Bengali literature denotes the body of writings in the Bengali language. The earliest extant work in Bengali literature is the Charyapada, a collection of Buddhist mystic songs dating back to the 10th and 11th centuries, thereafter, the timeline of Bengali literature is divided into two periods − medieval and modern. Novels were introduced to Bengali literature in the mid-19th century, Rabindranath Tagore, poet, playwright, novelist, painter, essayist, musician, and social reformer, is the best known figure of Bengali literature to the world. He won the Nobel Prize for Literature in 1913, after the post-partition era, Bengali literature comprises literature of erstwhile East Pakistan and modern-day Bangladesh and of West Bengal. The first works in Bengali, written in new Bengali, appeared between 10th and 12th centuries C. E and it is generally known as the Charyapada. These are mystic songs composed by various Buddhist seer-poets, Luipada, Kanhapada, Kukkuripada, Chatilpada, Bhusukupada, Kamlipada, Dhendhanpada, Shantipada, Shabarapada etc, the famous Bengali linguist Haraprasad Shastri discovered the palm leaf Charyapada manuscript in the Nepal Royal Court Library in 1907. Pre-Chaitanya or Early Vaishnava literature denotes the literature of the preceding the time of Chaitanya Mahaprabhu. Sri Krishna Kirtana was written by Boru Chandidas in the half of 14th century CE. It is considered as the second oldest work of Bengali literature after Charyapada, the 15th century is marked by the emergence of Vaishnava lyrical poetry or the padavali in Bengal. The poetry of Vidyapati, the great Maithili poet, though not written in Bengali and he flourished in the modern-day Darbhanga district of Bihar, India in the 14th century. His Vaishnava lyrics became very popular among the masses of Bengal, the first major Bengali poet to write Vaishnava lyrics was Chandidas, who belong to the modern-day Birbhum district, Paschimbanga in the 15th century. Chandidas is also known for his humanist proclamation—Sabar upare manush satya, tahar upare nai —The supreme truth is man, the Bengali translations of two great Sanskrit texts the Bhagavata Purana and the Ramayana played a crucial role in the development of Middle Bengali literature. Maladhar Basu’s Sri Krishna Vijaya, which is chiefly a translation of the 10th and 11th cantos of the Bhagavata Purana, is the earliest Bengali narrative poem that can be assigned to a definite date, Maladhar Basu flourished in the modern-day Bardhaman district of Paschimbanga in the 15th century. Composed between 1473 and 1480 C. E, Sri Krishna Vijaya is also the oldest Bengali narrative poem of the Krishna legend. The Ramayana, under the title of Sri Rama Panchali, more known as the Krittibasi Ramayana, was translated by Krittibas Ojha who belonged to the modern-day Nadia district. He also, like Maladhar Basu, flourished in the 15th century, post-Chaitanya or Late Vaishnava literature denotes the literature of the time succeeding the time of Chaitanya Mahaprabhu. These include, biographies of Chaitanya by Gaudiya Vaishnava scholar-poets and later Vaishnava Padavali with a subgenre based on the life of Chaitanya. Major figures of the Late Vaishnava literature are Krishnadasa Kaviraja, Vrindavana Dasa Thakura, Jayananda, Govindadasa, Jnandada, there are also minor Mangalkāvyas known as Shivāyana, Kālikā Mangal, Rāya Mangal, Shashtī Mangal, Sītalā Mangal and Kamalā Mangal etc

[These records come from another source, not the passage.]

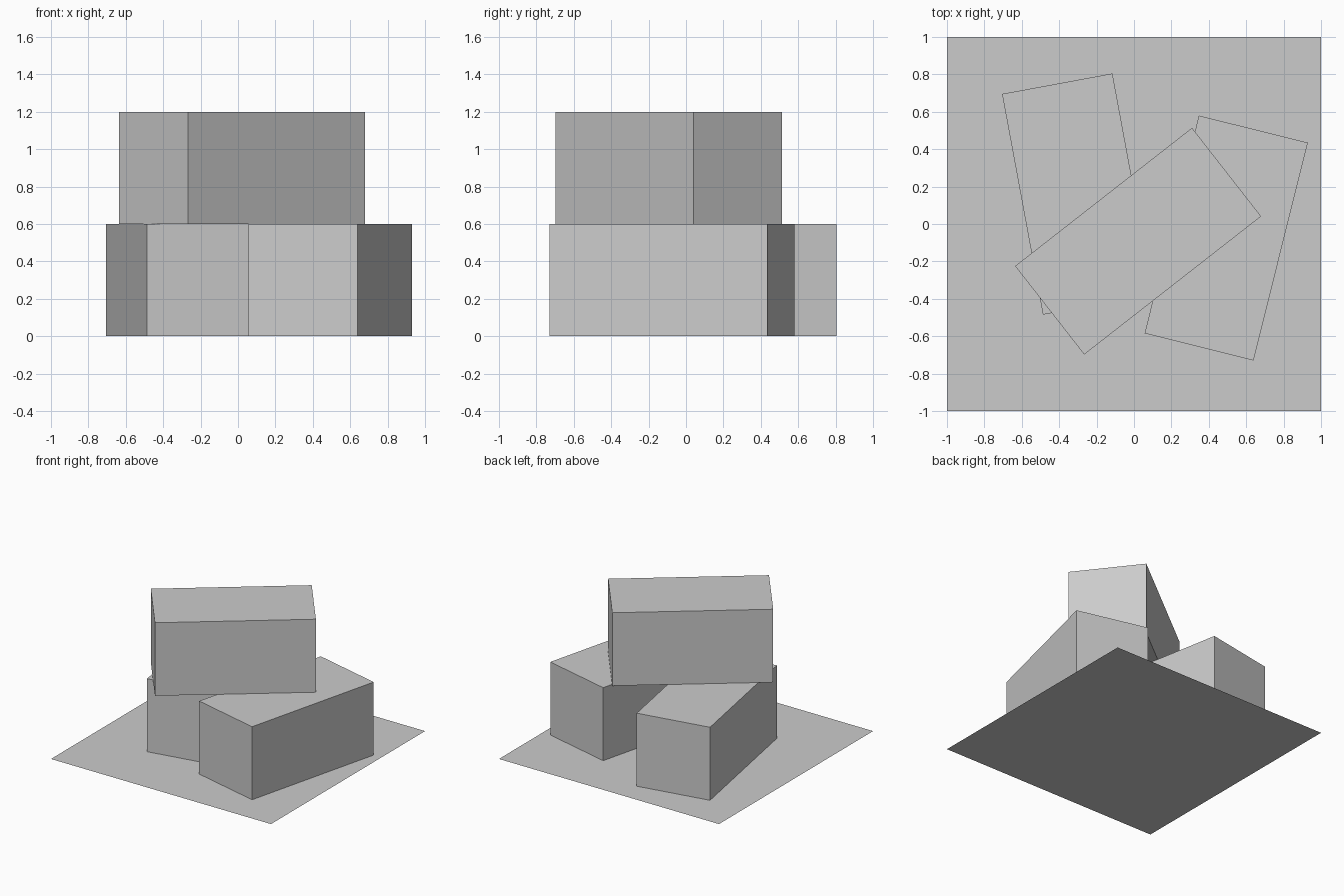
import bpy
from math import radians

# Remove the default cube
default = bpy.data.objects.get("Cube")
if default:
    bpy.data.objects.remove(default, do_unlink=True)

# Single matte grey
GREY = (0.6, 0.6, 0.6, 1.0)
grey = bpy.data.materials.new("plain_grey")
grey.use_nodes = True
grey.diffuse_color = GREY
grey.node_tree.nodes["Principled BSDF"].inputs["Base Color"].default_value = GREY

BLOCK = (0.6, 1.2, 0.6)


def finish(name):
    obj = bpy.context.object
    obj.name = obj.data.name = name
    obj.data.materials.append(grey)
    return obj


def add_block(name, x, y, level, turn):
    """Equal block on a given stacking level, turned about z in degrees."""
    z = BLOCK[2] * (level + 0.5)
    bpy.ops.mesh.primitive_cube_add(size=1, location=(x, y, z),
                                    rotation=(0, 0, radians(turn)))
    finish(name).scale = BLOCK


# Flat ground sheet
bpy.ops.mesh.primitive_plane_add(size=2, location=(0, 0, 0))
finish("ground_sheet")

# Two lower blocks with a third laid across them
add_block("lower_right_block", -0.301, 0.16, 0, 10.5)
add_block("lower_left_block", 0.493, -0.075, 0, -14)
add_block("upper_block", 0.022, -0.092, 1, -52)
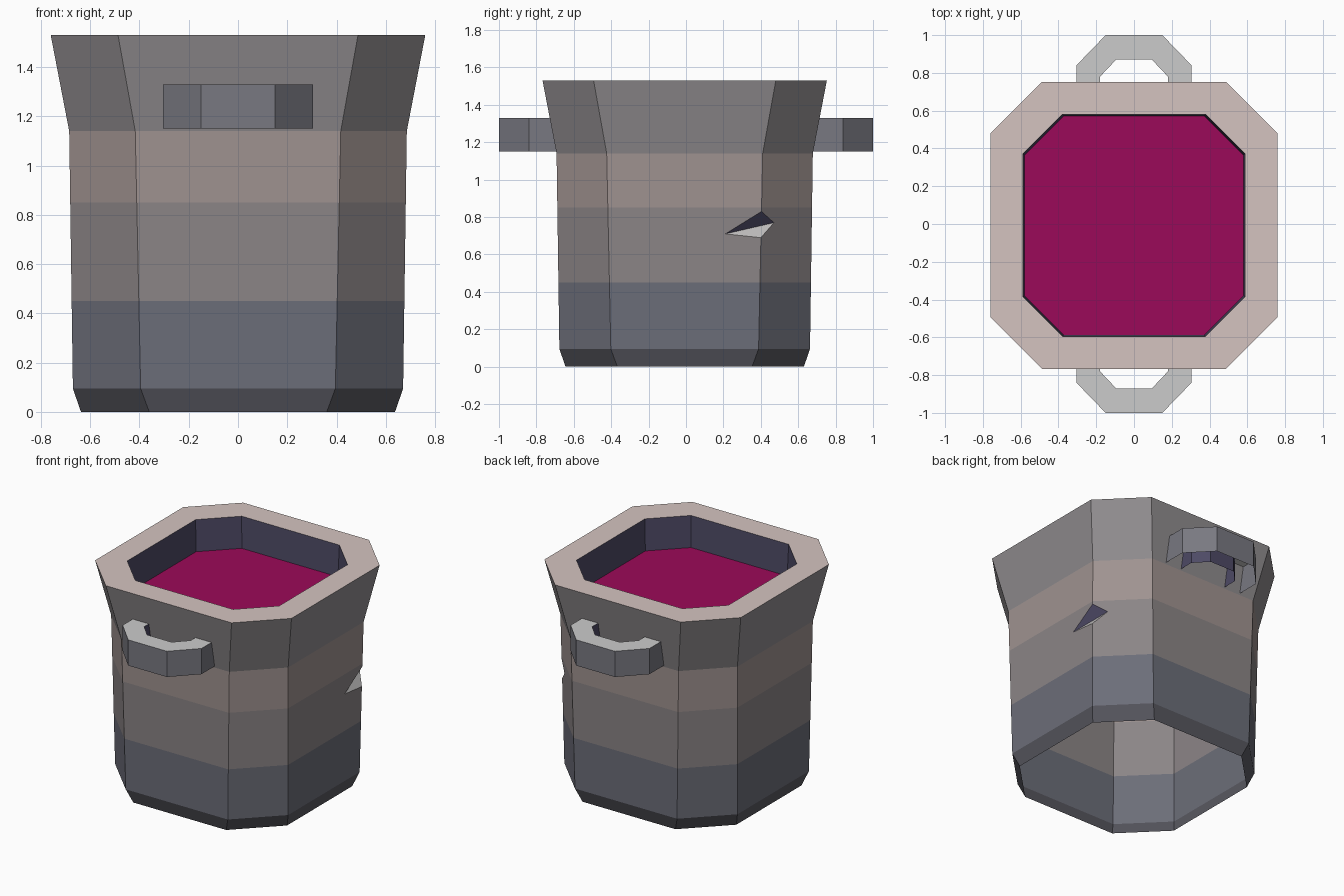
import bpy, bmesh

if "Cube" in bpy.data.objects:
    bpy.data.objects.remove(bpy.data.objects["Cube"])

Y_OFF = -0.007  # the pot body sits slightly off the handle centre
COLORS = {
    "upper_wall": (0.35, 0.29, 0.28), "middle_wall": (0.26, 0.235, 0.24),
    "lower_wall": (0.15, 0.155, 0.19), "foot": (0.10, 0.10, 0.12),
    "collar": (0.28, 0.265, 0.275), "rim": (0.66, 0.55, 0.53),
    "lining": (0.075, 0.068, 0.13), "liquid": (0.33, 0.003, 0.10),
    "chip_light": (0.51, 0.50, 0.50), "handle": (0.19, 0.19, 0.22),
    "handle_top": (0.56, 0.54, 0.55),
}
SLOT = {name: i for i, name in enumerate(COLORS)}
MATERIALS = []
for name, rgb in COLORS.items():
    mat = bpy.data.materials.new(name)
    mat.diffuse_color = (*rgb, 1)
    mat.use_nodes = True
    mat.node_tree.nodes["Principled BSDF"].inputs["Base Color"].default_value = mat.diffuse_color
    MATERIALS.append(mat)


def make_object(name, bm):
    mesh = bpy.data.meshes.new(name)
    bm.to_mesh(mesh)
    bm.free()
    for mat in MATERIALS:
        mesh.materials.append(mat)
    obj = bpy.data.objects.new(name, mesh)
    bpy.context.collection.objects.link(obj)
    return obj


def paint(faces, color):
    for f in faces:
        f.material_index = SLOT[color]


def ring(bm, a, b, z):
    """Square ring of half size a with cut corners; flat sides reach to +-b."""
    pts = [(a, -b), (a, b), (b, a), (-b, a), (-a, b), (-a, -b), (-b, -a), (b, -a)]
    return [bm.verts.new((x, y + Y_OFF, z)) for x, y in pts]


def bridge(bm, low, high):
    n = len(low)
    return [bm.faces.new((low[i], low[(i + 1) % n], high[(i + 1) % n], high[i]))
            for i in range(n)]


# Pot shell: open underneath, flared collar, flat rim
bm = bmesh.new()
profile = [(0.637, 0.36, 0), (0.67, 0.395, 0.095), (0.685, 0.417, 1.14),
           (0.76, 0.487, 1.53), (0.588, 0.378, 1.53)]
rings = [ring(bm, *p) for p in profile]
bands = [bridge(bm, lo, hi) for lo, hi in zip(rings, rings[1:])]
for band, color in zip(bands, ("foot", "middle_wall", "collar", "rim")):
    paint(band, color)

# Chip in the back right corner: recut the two wall panels around it
lo, hi = rings[1], rings[2]
bmesh.ops.delete(bm, geom=bands[1][:2], context='FACES_ONLY')


def wall_point(y, z, chamfer=False):
    t = (z - 0.095) / 1.045
    a, b = 0.67 + 0.015 * t, 0.395 + 0.022 * t
    return bm.verts.new((a + b - (y - Y_OFF) if chamfer else a, y, z))


def edge_point(z):
    return bm.verts.new(lo[1].co.lerp(hi[1].co, (z - 0.095) / 1.045))


tip = wall_point(0.21, 0.71)
top, bottom = edge_point(0.83), edge_point(0.69)
end = wall_point(0.47, 0.77, True)
paint([bm.faces.new((lo[0], lo[1], bottom, tip, top, hi[1], hi[0])),
       bm.faces.new((lo[1], lo[2], hi[2], hi[1], top, end, bottom))], "middle_wall")
paint([bm.faces.new((tip, end, top))], "lining")
paint([bm.faces.new((tip, bottom, end))], "chip_light")

# Split the wall into three tones, cool and dark below, warm above
for z in (0.45, 0.85):
    walls = [f for f in bm.faces if f.material_index == SLOT["middle_wall"]]
    geom = walls + list({e for f in walls for e in f.edges}) \
        + list({v for f in walls for v in f.verts})
    bmesh.ops.bisect_plane(bm, geom=geom, plane_co=(0, 0, z), plane_no=(0, 0, 1))
for f in bm.faces:
    if f.material_index == SLOT["middle_wall"]:
        if max(v.co.z for v in f.verts) < 0.46:
            paint([f], "lower_wall")
        elif min(v.co.z for v in f.verts) > 0.84:
            paint([f], "upper_wall")
make_object("pot_shell", bm)

# Dark lining inside the rim
bm = bmesh.new()
paint(bridge(bm, ring(bm, 0.588, 0.378, 1.53), ring(bm, 0.58, 0.372, 1.31)), "lining")
make_object("rim_lining", bm)

# Liquid surface
bm = bmesh.new()
paint([bm.faces.new(ring(bm, 0.58, 0.372, 1.31))], "liquid")
make_object("liquid", bm)

# Handles: angular loops front and back, open underneath
outer = [(-0.305, 0.68), (-0.305, 0.84), (-0.15, 1.0), (0.15, 1.0), (0.305, 0.84), (0.305, 0.68)]
inner = [(-0.18, 0.68), (-0.18, 0.78), (-0.095, 0.87), (0.095, 0.87), (0.18, 0.78), (0.18, 0.68)]
for name, side in (("back_handle", 1), ("front_handle", -1)):
    bm = bmesh.new()
    sections = [[bm.verts.new((x, y * side, z)) for (x, y), z in
                 ((o, 1.15), (o, 1.33), (i, 1.33), (i, 1.15))]
                for o, i in zip(outer, inner)]
    for s, t in zip(sections, sections[1:]):
        out_face, top_face, in_face, under_face = bridge(bm, s, t)
        paint([out_face], "handle")
        paint([top_face], "handle_top")
        paint([in_face], "lining")
        bm.faces.remove(under_face)
    bm.normal_update()
    if top_face.normal.z < 0:
        bmesh.ops.reverse_faces(bm, faces=bm.faces[:])
    make_object(name, bm)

Nabanarikunjara, one of the themes of Mediaeval Vishnava lyrics, engraved on a temple pillar at Bishnupur, Bankura.